Are you a queen bee? You may have inherited those traits. Looking at how a queen wasp’s behavior influences her offspring could tell us more about the link between genetics and personality. Wasp queens have a legion of loyal followers in the hive who act just like them.
Scientists observing a queen and her offspring say the young were taking pages from their wasp leader’s playbook, copying her behavior in situations where the insects were threatened. A study in Animal Behaviour suggested the general wasp population behaves boldly when their boss does, and was more passive when their queen was too — as measured by how many of those worker wasps attacked what they believed was a predator.
“Prior research has shown that even insects have some degree of uniqueness of personality,” including stubbornness or aggressiveness, according to a report on Phys.org. But in the case of these wasps, the queen’s personality might influence behaviors of her offspring in a survival situation.
The researchers tested the behavior of the queen by jabbing at her with a paintbrush, to see whether she would put up with the attacks, fly away, or sting at the paintbrush. To test her underlings, the scientists shook the nest.
“Wasps responded in ways that were reminiscent of their queen—those born to a stubborn queen were less likely to leave the nest when it was ‘under attack’ for example, while those born to an aggressive queen were quite willing to attack,” the report said.
Heavy is the head that wears the crown.
The next step for the researchers, who are from the University of California and the University of Michigan, is to see if there is a genetic link to their personality.

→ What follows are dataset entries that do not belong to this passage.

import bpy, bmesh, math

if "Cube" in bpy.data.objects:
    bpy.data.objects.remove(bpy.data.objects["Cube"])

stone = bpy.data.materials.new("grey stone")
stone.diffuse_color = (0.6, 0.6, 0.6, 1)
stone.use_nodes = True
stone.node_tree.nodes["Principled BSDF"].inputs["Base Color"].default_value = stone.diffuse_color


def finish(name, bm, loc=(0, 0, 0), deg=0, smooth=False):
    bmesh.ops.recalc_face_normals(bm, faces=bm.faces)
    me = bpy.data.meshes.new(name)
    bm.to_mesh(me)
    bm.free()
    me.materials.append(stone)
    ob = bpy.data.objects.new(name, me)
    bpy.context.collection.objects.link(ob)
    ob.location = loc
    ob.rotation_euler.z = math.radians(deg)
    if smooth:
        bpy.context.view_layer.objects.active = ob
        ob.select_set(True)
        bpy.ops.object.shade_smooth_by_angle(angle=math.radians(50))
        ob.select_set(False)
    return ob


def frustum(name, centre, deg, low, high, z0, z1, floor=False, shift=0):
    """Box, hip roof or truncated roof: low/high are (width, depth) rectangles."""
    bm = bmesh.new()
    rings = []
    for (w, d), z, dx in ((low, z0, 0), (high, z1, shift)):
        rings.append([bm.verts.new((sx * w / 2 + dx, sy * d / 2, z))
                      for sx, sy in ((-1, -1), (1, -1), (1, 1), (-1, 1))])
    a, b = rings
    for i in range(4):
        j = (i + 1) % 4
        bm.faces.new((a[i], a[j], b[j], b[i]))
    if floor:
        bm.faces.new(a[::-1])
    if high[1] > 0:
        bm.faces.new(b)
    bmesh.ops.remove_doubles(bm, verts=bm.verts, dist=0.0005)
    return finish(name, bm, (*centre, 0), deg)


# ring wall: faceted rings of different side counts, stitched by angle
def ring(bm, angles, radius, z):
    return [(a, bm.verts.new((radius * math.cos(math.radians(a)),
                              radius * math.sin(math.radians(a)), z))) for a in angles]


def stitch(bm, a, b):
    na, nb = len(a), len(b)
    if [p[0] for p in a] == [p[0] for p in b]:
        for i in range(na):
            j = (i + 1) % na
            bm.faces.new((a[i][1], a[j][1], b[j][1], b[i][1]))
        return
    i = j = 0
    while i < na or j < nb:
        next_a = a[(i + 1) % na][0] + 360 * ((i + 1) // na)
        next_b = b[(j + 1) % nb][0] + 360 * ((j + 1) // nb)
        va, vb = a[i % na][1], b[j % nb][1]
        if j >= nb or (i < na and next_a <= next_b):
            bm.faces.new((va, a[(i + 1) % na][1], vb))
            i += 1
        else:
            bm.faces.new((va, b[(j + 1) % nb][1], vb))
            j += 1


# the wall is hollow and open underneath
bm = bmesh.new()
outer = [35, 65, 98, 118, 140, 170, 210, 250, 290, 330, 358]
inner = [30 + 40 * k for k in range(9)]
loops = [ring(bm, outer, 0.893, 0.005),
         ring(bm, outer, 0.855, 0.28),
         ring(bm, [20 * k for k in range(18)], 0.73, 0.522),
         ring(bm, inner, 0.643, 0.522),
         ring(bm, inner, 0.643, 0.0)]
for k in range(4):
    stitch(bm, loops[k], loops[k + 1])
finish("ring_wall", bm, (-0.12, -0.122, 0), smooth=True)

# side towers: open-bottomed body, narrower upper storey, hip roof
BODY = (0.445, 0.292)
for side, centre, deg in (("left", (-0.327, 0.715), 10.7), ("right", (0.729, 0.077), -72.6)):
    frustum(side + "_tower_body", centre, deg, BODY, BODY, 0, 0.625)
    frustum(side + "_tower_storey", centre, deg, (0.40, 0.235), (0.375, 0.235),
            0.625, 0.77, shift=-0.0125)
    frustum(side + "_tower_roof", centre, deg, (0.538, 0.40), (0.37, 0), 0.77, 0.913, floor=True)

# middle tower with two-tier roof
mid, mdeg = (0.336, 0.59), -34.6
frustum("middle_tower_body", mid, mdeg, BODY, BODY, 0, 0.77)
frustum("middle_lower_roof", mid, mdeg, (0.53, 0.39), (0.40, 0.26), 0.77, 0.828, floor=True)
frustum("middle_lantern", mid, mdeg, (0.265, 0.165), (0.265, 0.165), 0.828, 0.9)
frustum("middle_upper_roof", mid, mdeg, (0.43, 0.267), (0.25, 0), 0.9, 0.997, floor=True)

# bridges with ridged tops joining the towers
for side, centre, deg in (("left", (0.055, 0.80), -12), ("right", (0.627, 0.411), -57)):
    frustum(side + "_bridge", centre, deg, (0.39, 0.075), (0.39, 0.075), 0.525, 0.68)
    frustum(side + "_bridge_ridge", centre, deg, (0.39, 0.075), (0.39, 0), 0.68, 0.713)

While these creatures are often confused, wasps are different from bees. There are thousands of types of wasps, but Encyclopaedia Britannica describes them as having “a slender, smooth body and legs with relatively few hairs. Wasps also generally are predatory or parasitic and have stingers with few barbs that can be removed easily from their victims.”
They are most closely associated with yellow and black coloring, but National Geographic says they can be any color, from blue to red to brown. “Generally, the brighter-colored species are in the Vespidae, or stinging wasp, family,” the publication says. And one main way they differ from bees is in how they build their nests: “Whereas bees secrete a waxy substance to construct their nests, wasps create their familiar papery abodes from wood fibers scraped with their hard mandibles and chewed into a pulp.”